Dataset entries:

Segment Open

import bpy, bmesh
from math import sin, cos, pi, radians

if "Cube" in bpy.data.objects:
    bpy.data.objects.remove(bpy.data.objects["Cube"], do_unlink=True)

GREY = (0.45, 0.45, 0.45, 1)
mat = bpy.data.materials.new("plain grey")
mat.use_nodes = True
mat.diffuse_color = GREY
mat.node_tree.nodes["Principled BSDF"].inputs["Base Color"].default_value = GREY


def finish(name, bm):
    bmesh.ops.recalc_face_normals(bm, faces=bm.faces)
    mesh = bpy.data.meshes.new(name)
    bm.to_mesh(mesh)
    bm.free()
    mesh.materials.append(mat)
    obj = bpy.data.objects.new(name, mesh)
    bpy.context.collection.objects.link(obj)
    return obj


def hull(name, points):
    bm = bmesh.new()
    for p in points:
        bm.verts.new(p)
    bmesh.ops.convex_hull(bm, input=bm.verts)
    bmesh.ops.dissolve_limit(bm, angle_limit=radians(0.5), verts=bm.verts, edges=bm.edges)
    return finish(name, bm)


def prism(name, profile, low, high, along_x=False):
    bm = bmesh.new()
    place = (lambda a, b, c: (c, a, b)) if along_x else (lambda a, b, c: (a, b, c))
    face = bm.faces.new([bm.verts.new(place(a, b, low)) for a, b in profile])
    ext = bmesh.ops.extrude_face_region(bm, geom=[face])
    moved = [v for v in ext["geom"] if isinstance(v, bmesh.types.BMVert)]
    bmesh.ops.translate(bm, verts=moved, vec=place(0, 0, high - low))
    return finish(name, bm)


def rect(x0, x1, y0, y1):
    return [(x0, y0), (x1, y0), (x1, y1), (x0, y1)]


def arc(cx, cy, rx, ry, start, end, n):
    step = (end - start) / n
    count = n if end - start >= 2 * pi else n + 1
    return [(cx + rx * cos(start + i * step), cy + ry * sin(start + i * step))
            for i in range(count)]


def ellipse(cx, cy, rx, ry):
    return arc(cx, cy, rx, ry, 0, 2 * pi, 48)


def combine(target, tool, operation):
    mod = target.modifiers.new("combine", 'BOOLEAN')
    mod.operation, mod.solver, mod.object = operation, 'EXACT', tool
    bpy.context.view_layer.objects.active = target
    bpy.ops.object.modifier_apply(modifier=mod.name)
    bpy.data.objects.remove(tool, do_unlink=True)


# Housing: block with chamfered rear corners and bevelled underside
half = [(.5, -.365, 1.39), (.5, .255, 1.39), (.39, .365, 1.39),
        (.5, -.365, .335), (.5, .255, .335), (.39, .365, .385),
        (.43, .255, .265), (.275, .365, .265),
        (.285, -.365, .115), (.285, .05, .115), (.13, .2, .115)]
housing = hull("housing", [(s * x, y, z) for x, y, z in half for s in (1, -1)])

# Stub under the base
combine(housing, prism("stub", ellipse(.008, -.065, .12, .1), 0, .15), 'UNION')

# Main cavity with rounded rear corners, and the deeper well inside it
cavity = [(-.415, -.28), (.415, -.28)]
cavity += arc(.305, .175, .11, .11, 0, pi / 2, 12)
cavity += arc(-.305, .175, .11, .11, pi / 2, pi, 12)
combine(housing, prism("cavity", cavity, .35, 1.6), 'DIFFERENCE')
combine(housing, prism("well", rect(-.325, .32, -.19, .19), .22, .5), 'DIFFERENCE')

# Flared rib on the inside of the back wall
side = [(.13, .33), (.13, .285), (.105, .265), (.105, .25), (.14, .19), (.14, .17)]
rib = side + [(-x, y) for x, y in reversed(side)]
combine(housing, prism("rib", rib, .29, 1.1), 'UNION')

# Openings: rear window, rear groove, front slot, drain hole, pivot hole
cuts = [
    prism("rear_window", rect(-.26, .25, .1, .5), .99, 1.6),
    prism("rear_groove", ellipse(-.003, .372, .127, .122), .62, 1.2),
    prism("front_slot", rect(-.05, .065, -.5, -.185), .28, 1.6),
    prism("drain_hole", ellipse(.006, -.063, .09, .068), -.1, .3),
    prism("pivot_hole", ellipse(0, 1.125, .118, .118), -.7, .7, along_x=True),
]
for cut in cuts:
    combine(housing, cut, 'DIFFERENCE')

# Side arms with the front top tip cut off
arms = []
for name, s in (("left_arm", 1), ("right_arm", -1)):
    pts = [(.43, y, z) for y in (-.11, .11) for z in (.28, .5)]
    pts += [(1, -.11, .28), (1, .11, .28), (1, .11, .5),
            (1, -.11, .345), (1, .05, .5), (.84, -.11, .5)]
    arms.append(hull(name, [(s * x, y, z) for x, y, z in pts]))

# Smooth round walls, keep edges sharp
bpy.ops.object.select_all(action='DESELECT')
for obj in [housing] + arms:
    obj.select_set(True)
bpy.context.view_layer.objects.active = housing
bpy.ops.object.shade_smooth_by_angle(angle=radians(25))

Segment Closed

» Problem requirements: Repeat the records above exactly, from the first line to the last.

» Exercise response:
import bpy, bmesh
from math import sin, cos, pi, radians

if "Cube" in bpy.data.objects:
    bpy.data.objects.remove(bpy.data.objects["Cube"], do_unlink=True)

GREY = (0.45, 0.45, 0.45, 1)
mat = bpy.data.materials.new("plain grey")
mat.use_nodes = True
mat.diffuse_color = GREY
mat.node_tree.nodes["Principled BSDF"].inputs["Base Color"].default_value = GREY


def finish(name, bm):
    bmesh.ops.recalc_face_normals(bm, faces=bm.faces)
    mesh = bpy.data.meshes.new(name)
    bm.to_mesh(mesh)
    bm.free()
    mesh.materials.append(mat)
    obj = bpy.data.objects.new(name, mesh)
    bpy.context.collection.objects.link(obj)
    return obj


def hull(name, points):
    bm = bmesh.new()
    for p in points:
        bm.verts.new(p)
    bmesh.ops.convex_hull(bm, input=bm.verts)
    bmesh.ops.dissolve_limit(bm, angle_limit=radians(0.5), verts=bm.verts, edges=bm.edges)
    return finish(name, bm)


def prism(name, profile, low, high, along_x=False):
    bm = bmesh.new()
    place = (lambda a, b, c: (c, a, b)) if along_x else (lambda a, b, c: (a, b, c))
    face = bm.faces.new([bm.verts.new(place(a, b, low)) for a, b in profile])
    ext = bmesh.ops.extrude_face_region(bm, geom=[face])
    moved = [v for v in ext["geom"] if isinstance(v, bmesh.types.BMVert)]
    bmesh.ops.translate(bm, verts=moved, vec=place(0, 0, high - low))
    return finish(name, bm)


def rect(x0, x1, y0, y1):
    return [(x0, y0), (x1, y0), (x1, y1), (x0, y1)]


def arc(cx, cy, rx, ry, start, end, n):
    step = (end - start) / n
    count = n if end - start >= 2 * pi else n + 1
    return [(cx + rx * cos(start + i * step), cy + ry * sin(start + i * step))
            for i in range(count)]


def ellipse(cx, cy, rx, ry):
    return arc(cx, cy, rx, ry, 0, 2 * pi, 48)


def combine(target, tool, operation):
    mod = target.modifiers.new("combine", 'BOOLEAN')
    mod.operation, mod.solver, mod.object = operation, 'EXACT', tool
    bpy.context.view_layer.objects.active = target
    bpy.ops.object.modifier_apply(modifier=mod.name)
    bpy.data.objects.remove(tool, do_unlink=True)


# Housing: block with chamfered rear corners and bevelled underside
half = [(.5, -.365, 1.39), (.5, .255, 1.39), (.39, .365, 1.39),
        (.5, -.365, .335), (.5, .255, .335), (.39, .365, .385),
        (.43, .255, .265), (.275, .365, .265),
        (.285, -.365, .115), (.285, .05, .115), (.13, .2, .115)]
housing = hull("housing", [(s * x, y, z) for x, y, z in half for s in (1, -1)])

# Stub under the base
combine(housing, prism("stub", ellipse(.008, -.065, .12, .1), 0, .15), 'UNION')

# Main cavity with rounded rear corners, and the deeper well inside it
cavity = [(-.415, -.28), (.415, -.28)]
cavity += arc(.305, .175, .11, .11, 0, pi / 2, 12)
cavity += arc(-.305, .175, .11, .11, pi / 2, pi, 12)
combine(housing, prism("cavity", cavity, .35, 1.6), 'DIFFERENCE')
combine(housing, prism("well", rect(-.325, .32, -.19, .19), .22, .5), 'DIFFERENCE')

# Flared rib on the inside of the back wall
side = [(.13, .33), (.13, .285), (.105, .265), (.105, .25), (.14, .19), (.14, .17)]
rib = side + [(-x, y) for x, y in reversed(side)]
combine(housing, prism("rib", rib, .29, 1.1), 'UNION')

# Openings: rear window, rear groove, front slot, drain hole, pivot hole
cuts = [
    prism("rear_window", rect(-.26, .25, .1, .5), .99, 1.6),
    prism("rear_groove", ellipse(-.003, .372, .127, .122), .62, 1.2),
    prism("front_slot", rect(-.05, .065, -.5, -.185), .28, 1.6),
    prism("drain_hole", ellipse(.006, -.063, .09, .068), -.1, .3),
    prism("pivot_hole", ellipse(0, 1.125, .118, .118), -.7, .7, along_x=True),
]
for cut in cuts:
    combine(housing, cut, 'DIFFERENCE')

# Side arms with the front top tip cut off
arms = []
for name, s in (("left_arm", 1), ("right_arm", -1)):
    pts = [(.43, y, z) for y in (-.11, .11) for z in (.28, .5)]
    pts += [(1, -.11, .28), (1, .11, .28), (1, .11, .5),
            (1, -.11, .345), (1, .05, .5), (.84, -.11, .5)]
    arms.append(hull(name, [(s * x, y, z) for x, y, z in pts]))

# Smooth round walls, keep edges sharp
bpy.ops.object.select_all(action='DESELECT')
for obj in [housing] + arms:
    obj.select_set(True)
bpy.context.view_layer.objects.active = housing
bpy.ops.object.shade_smooth_by_angle(angle=radians(25))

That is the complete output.